- Exercise description
Please retype the line that contains "slab = bpy.context.object" and all lines that follow it to the end of the entries below, exactly as they stand, with nothing added.

- Data records
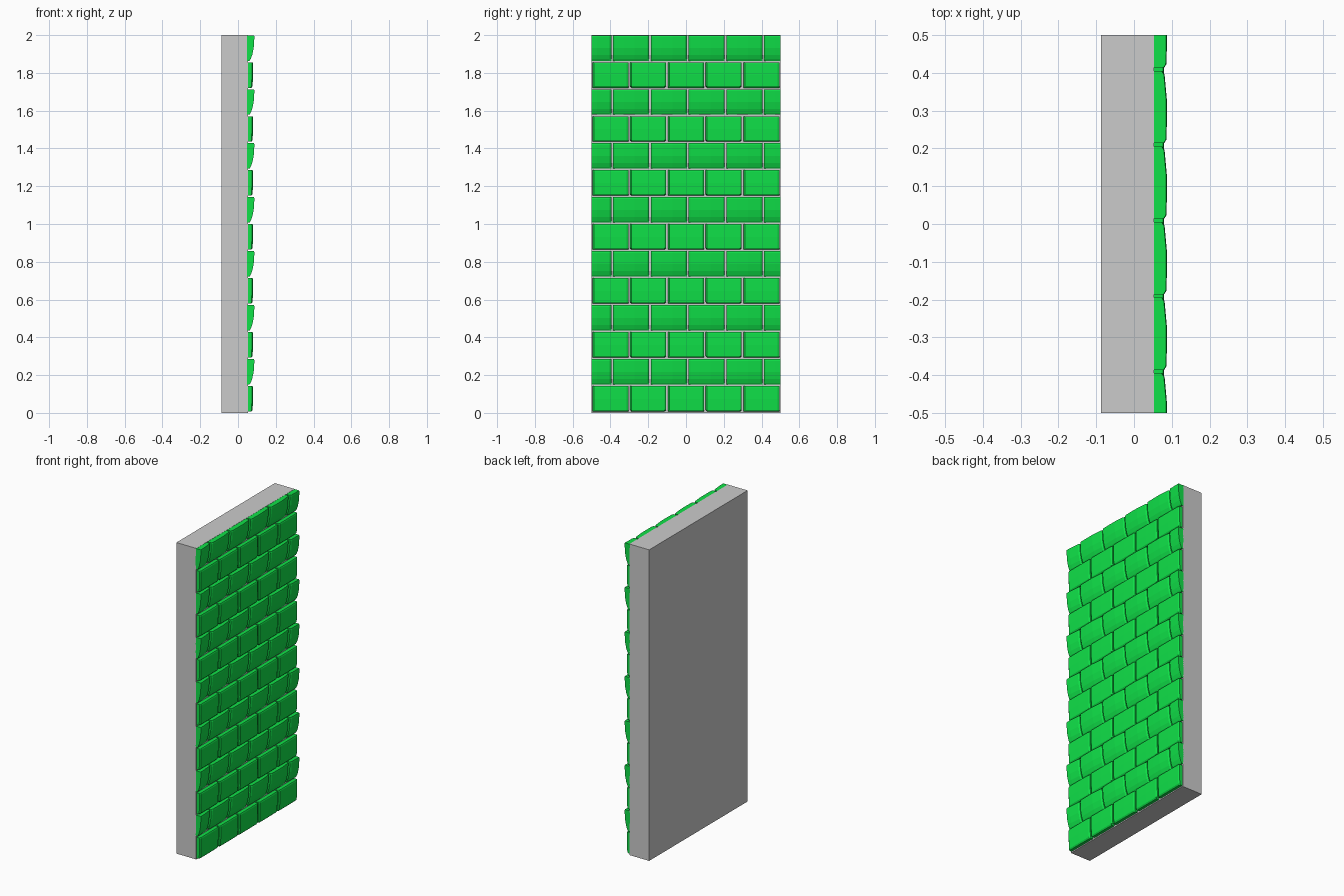
import bpy, bmesh

if "Cube" in bpy.data.objects:
    bpy.data.objects.remove(bpy.data.objects["Cube"])

ROWS = 14
H = 2.0 / ROWS      # course height
W = 0.2             # brick pitch
BACK = 0.048

green = bpy.data.materials.new("green_brick")
green.diffuse_color = (0.005, 0.75, 0.065, 1)
green.use_nodes = True
green.node_tree.nodes["Principled BSDF"].inputs["Base Color"].default_value = green.diffuse_color


def lerp(points, t):
    """Piecewise linear lookup in a short profile."""
    for (a, p), (b, q) in zip(points, points[1:]):
        if t <= b:
            return p + (q - p) * max(0, t - a) / (b - a)
    return points[-1][1]


# Front profiles: (position along the brick, depth)
BULGED_V = [(0, 0.061), (0.07, 0.067), (0.22, 0.075), (0.5, 0.083), (0.93, 0.087), (1, 0.085)]
FLAT_V = [(0, 0.071), (0.06, 0.077), (0.5, 0.080), (0.95, 0.080), (1, 0.077)]
BULGED_U = [(0, -0.007), (0.05, -0.001), (0.3, 0), (0.6, 0), (0.95, -0.006), (1, -0.012)]
FLAT_U = [(0, -0.006), (0.04, 0), (0.5, 0), (0.95, -0.001), (1, -0.006)]


def add_brick(bm, y0, y1, z0, z1, pv, pu, chipped):
    """Closed block with a faceted front, clipped to the wall ends."""
    ys = sorted({round(min(0.5, max(-0.5, y0 + u * (y1 - y0))), 5) for u, _ in pu})
    nv, nu = len(pv), len(ys)
    front, back = [], []
    for j, (v, d) in enumerate(pv):
        fr, bk = [], []
        for i, y in enumerate(ys):
            u = (y - y0) / (y1 - y0)
            z = z0 + v * (z1 - z0)
            if chipped and j == 0 and i in (0, nu - 1):
                z += 0.010
                y += 0.005 if i == 0 else -0.005
            fr.append(bm.verts.new((max(BACK + 0.006, d + lerp(pu, u)), y, z)))
            bk.append(bm.verts.new((BACK, y, z)))
        front.append(fr)
        back.append(bk)
    for j in range(nv - 1):
        for i in range(nu - 1):
            for g in (front, back):
                bm.faces.new((g[j][i], g[j][i + 1], g[j + 1][i + 1], g[j + 1][i]))
    # Side walls around the rim
    rim = ([(0, i) for i in range(nu)] + [(j, nu - 1) for j in range(1, nv)]
           + [(nv - 1, i) for i in range(nu - 2, -1, -1)] + [(j, 0) for j in range(nv - 2, 0, -1)])
    for (a, b), (c, d) in zip(rim, rim[1:] + rim[:1]):
        bm.faces.new((front[a][b], back[a][b], back[c][d], front[c][d]))


# Brick facing: alternating flat and bulged courses in running bond
bm = bmesh.new()
for r in range(ROWS):
    z0, z1 = r * H + 0.007, (r + 1) * H - 0.001
    bulged = r % 2 == 1
    start = -0.59 if bulged else -0.5
    for k in range(6 if bulged else 5):
        y0 = start + k * W
        add_brick(bm, y0 + 0.004, y0 + W - 0.005, z0, z1,
                  BULGED_V if bulged else FLAT_V,
                  BULGED_U if bulged else FLAT_U,
                  not bulged and k % 2 == 1)
bmesh.ops.recalc_face_normals(bm, faces=bm.faces)
mesh = bpy.data.meshes.new("brick_facing")
bm.to_mesh(mesh)
bm.free()
mesh.materials.append(green)
bpy.context.collection.objects.link(bpy.data.objects.new("brick_facing", mesh))

# Backing slab
bpy.ops.mesh.primitive_cube_add(size=1, location=(-0.0175, 0, 1))
slab = bpy.context.object
slab.name = "wall_slab"
slab.scale = (0.141, 1, 2)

- Result below
slab = bpy.context.object
slab.name = "wall_slab"
slab.scale = (0.141, 1, 2)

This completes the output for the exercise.